The members of the Boston tech / innovation community that attended VentureFizz / Dissero's "Scaling to 1M+ Users - Customer Acquisition Strategy" event arrived at Microsoft NERD with high expectations that they would learn how to acquire more customers for their businesses and startups.
The knowledge and experience shared by the panel that included Ed Macri of Wayfair, Scott Healy of Care.com, Sarah Welch of Gazelle, and Brian Carr of Springpad, was more than those in the crowd on Wednesday night could have imagined.
Moreover, the night presented unbelievable opportunities to network with hugely successful marketing pros, and to be entertained by the witty banter and expert moderation of Matrix Partner’s Antonio Rodriguez.
Here are some key takeaways from the event:
1. If you have any type of panel that is focused on entrepreneurs, startups, or technology... get Antonio Rodriguez as your moderator.

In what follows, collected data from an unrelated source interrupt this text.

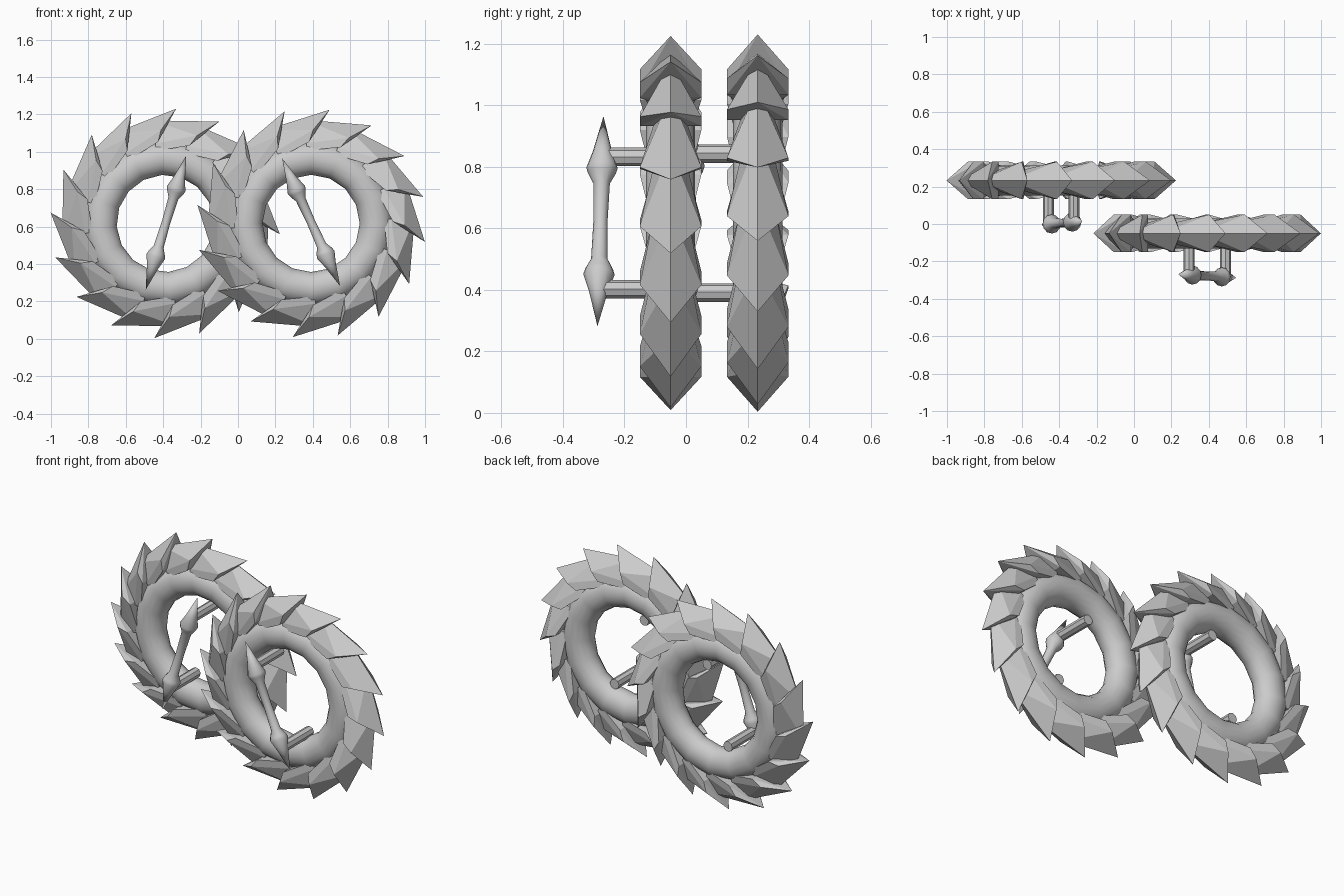
import bpy, bmesh, math
from mathutils import Matrix, Vector

if "Cube" in bpy.data.objects:
    bpy.data.objects.remove(bpy.data.objects["Cube"], do_unlink=True)

steel = bpy.data.materials.new("grey_steel")
steel.use_nodes = True
GREY = (0.6, 0.6, 0.6, 1)
steel.diffuse_color = GREY
steel.node_tree.nodes["Principled BSDF"].inputs["Base Color"].default_value = GREY

BLADES = 16
LEAN = math.radians(-24.4)      # grip tilt within the ring plane
GRIP_Y = -0.228                 # grip sits in front of the ring


def polar(deg, r, y):
    a = math.radians(deg)
    return Vector((r * math.cos(a), y, r * math.sin(a)))


def add_object(name, bm, matrix, smooth=None):
    bmesh.ops.recalc_face_normals(bm, faces=bm.faces)
    mesh = bpy.data.meshes.new(name)
    bm.to_mesh(mesh)
    bm.free()
    mesh.materials.append(steel)
    obj = bpy.data.objects.new(name, mesh)
    bpy.context.collection.objects.link(obj)
    obj.matrix_world = matrix
    if smooth:
        bpy.ops.object.select_all(action='DESELECT')
        obj.select_set(True)
        bpy.context.view_layer.objects.active = obj
        bpy.ops.object.shade_smooth_by_angle(angle=math.radians(smooth))
    return obj


def lathe(profile, steps, axis, closed=False):
    """Spin a profile of points around an axis through the origin."""
    bm = bmesh.new()
    verts = [bm.verts.new(p) for p in profile]
    pairs = list(zip(verts, verts[1:] + verts[:1])) if closed else list(zip(verts, verts[1:]))
    edges = [bm.edges.new(p) for p in pairs]
    bmesh.ops.spin(bm, geom=verts + edges, cent=(0, 0, 0), axis=axis,
                   angle=math.tau, steps=steps)
    bmesh.ops.remove_doubles(bm, verts=bm.verts, dist=0.0005)
    return bm


def ring_body():
    profile = []
    for i in range(16):
        a = math.tau * i / 16
        profile.append((0.35 + 0.09 * math.cos(a), 0.08 * math.sin(a), 0))
    return lathe(profile, 16, (0, 1, 0), closed=True)


def blades():
    """Overlapping ridged scales, each narrow at the root and barbed at the front."""
    bm = bmesh.new()
    for i in range(BLADES):
        tip = 80.8 + i * 360 / BLADES
        root = tip + 35
        pts = [polar(tip, 0.616, 0), polar(root, 0.555, 0)]
        for s in (-1, 1):
            pts += [polar(tip + 8, 0.5, s * 0.1), polar(tip + 10.5, 0.437, s * 0.1),
                    polar(root, 0.43, s * 0.055), polar(root, 0.39, s * 0.055)]
        verts = [bm.verts.new(p) for p in pts]
        t, r, s1, i1, b1, c1, s2, i2, b2, c2 = verts
        for face in ((t, s1, r), (s1, b1, r), (t, s2, r), (s2, b2, r),
                     (s1, i1, c1, b1), (s2, i2, c2, b2),
                     (t, s1, i1), (t, s2, i2), (t, i1, i2),
                     (i1, c1, c2, i2), (r, b1, c1, c2, b2)):
            bm.faces.new(face)
    return bm


def grip():
    half = [(0.0, 0.375), (0.031, 0.25), (0.051, 0.19), (0.045, 0.17), (0.027, 0.135)]
    profile = half + [(0.023, 0)] + [(r, -z) for r, z in reversed(half)]
    return lathe([(r, 0, z) for r, z in profile], 12, (0, 0, 1))


def pegs():
    bm = bmesh.new()
    for s in (-1, 1):
        centre = Matrix.Rotation(LEAN, 4, 'Y') @ Vector((0, 0, s * 0.236))
        centre.y = -0.102
        bmesh.ops.create_cone(bm, cap_ends=True, segments=8, radius1=0.03, radius2=0.03,
                              depth=0.256, matrix=Matrix.Translation(centre)
                              @ Matrix.Rotation(math.pi / 2, 4, 'X'))
    return bm


# Two matching bladed rings, the rear one turned about its centre
for side, x, y, turn in (("left", 0.391, -0.05, 0), ("right", -0.389, 0.233, 41.2)):
    place = Matrix.Translation((x, y, 0.617)) @ Matrix.Rotation(math.radians(turn), 4, 'Y')
    add_object(side + "_ring", ring_body(), place, 60)
    add_object(side + "_blades", blades(), place)
    add_object(side + "_pegs", pegs(), place, 40)
    tilt = Matrix.Rotation(LEAN, 4, 'Y') @ Matrix.Rotation(math.radians(-1.5), 4, 'X')
    grip_place = place @ Matrix.Translation((0, GRIP_Y, 0.006)) @ tilt
    add_object(side + "_grip", grip(), grip_place, 40)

Rodriguez was on fire all night and had a laundry list of prodding questions for the panel.
He seemed excited to be hosting the event, and said as much, starting off by telling the crowd, “I couldn’t say no to this panel when I saw who was on it.” He added, “We can be a bit insecure on this coast when it comes to massively and happily acquiring tons and tons of users-but these folks can drop some knowledge.”
2. The panel was a perfect mix of marketing folks who know how to build buzz and attract customers in a myriad of different ways.
There were more references to the Googlebot and LTV CAC (Lifetime Value and Customer Acquisition Costs) than at any recent local event that I can remember.
But expertise in the marketing sector aside, all of the members of the panel understand the need for companies to experiment in a variety of different channels in order to find out the best variety of successful avenues to attain customers.
Where that will be in the near future can be inferred by the panel’s answers during the “Lightning Round”. Rodriguez asked about the best acquisition channel in the next few years and where the most future money could be earned from an investment today.
Springpad’s Carr was firm in his belief that “Content” is the future, but everyone else on the panel was bullish on Facebook. The general belief is that Zuckerberg’s company is going to figure out at some point how to harness the incredible volume of Facebook users. When that time comes, Facebook should become THE channel for companies who create “real” buzz to acquire customers.
Wayfair’s Macri summed up the current and growing reliance marketing has with the Facebooks and Twitters of the world. In response to a question about social media’s role in acquiring users, he responded, “We don’t view [social] any differently than we do search [engines, ie. Google].”
3. Springpad’s Brian Carr has so much knowledge on marketing and mobile that he can barely contain it.
Before the event explored user acquisition through mobile devices, Rodriguez and Carr had a couple of humorous exchanges as Carr waited in the wings for his chance to wow the audience with his mobile wisdom.
Some of Carr’s favorite tidbits of data:
* 7:00 PM is prime mobile usage time * The average person has forty-three apps on their phone and uses eight on a daily basis. * You can get a 6% increase on app purchases by changing the picture on the app store homepage.
4. Experience in the startup world is an irreplaceable asset, especially the experience of learning from mistakes.
Gazelle’s Welch typifies the story of how to become a master of marketing in the tech / innovation sphere.
Before her time at Gazelle, Welch spent a few years honing her marketing and media skills at TripAdvisor. Her time helping the internet travel giant grow gave her insight, both good and bad, on the best approaches to customer acquisition.
At both TripAdvisor and Gazelle, Welch learned from the highs and lows of SEO. Experiencing success and failure can be vital to learning how to maintain and attract users. She referenced a recent error during a site upgrade that bumped Gazelle down Google’s search rankings. As she said, “The pain from #1 to #8 for a week while we solved that problem was material to our business.” What Gazelle learned from this was very valuable in understanding how Google rankings can work.
5. We should be celebrating the success stories of the four companies represented on the panel.
Scaling to this level of growth is not an easy task and we need to show off these (and the many other) success stories locally.
* Gazelle has pretty much cornered the market on iPhone / device returns.
* Care.com is, in the words of Rodriguez, “A big ass business that doesn’t make nearly as much noise as many small businesses.”
* Wayfair is growing so quickly they are integrating their marketing with television and seeing great results.
* To describe Springpad, Carr referred to some of the love that they have been receiving from Mashable over the past couple of years basically identifying the app as the love child of Pinterest and Evernote.
Dennis Keohane is a teacher, journalist and contributor to VentureFizz. You can follow Dennis on Twitter (@DBKeohane) by clicking here.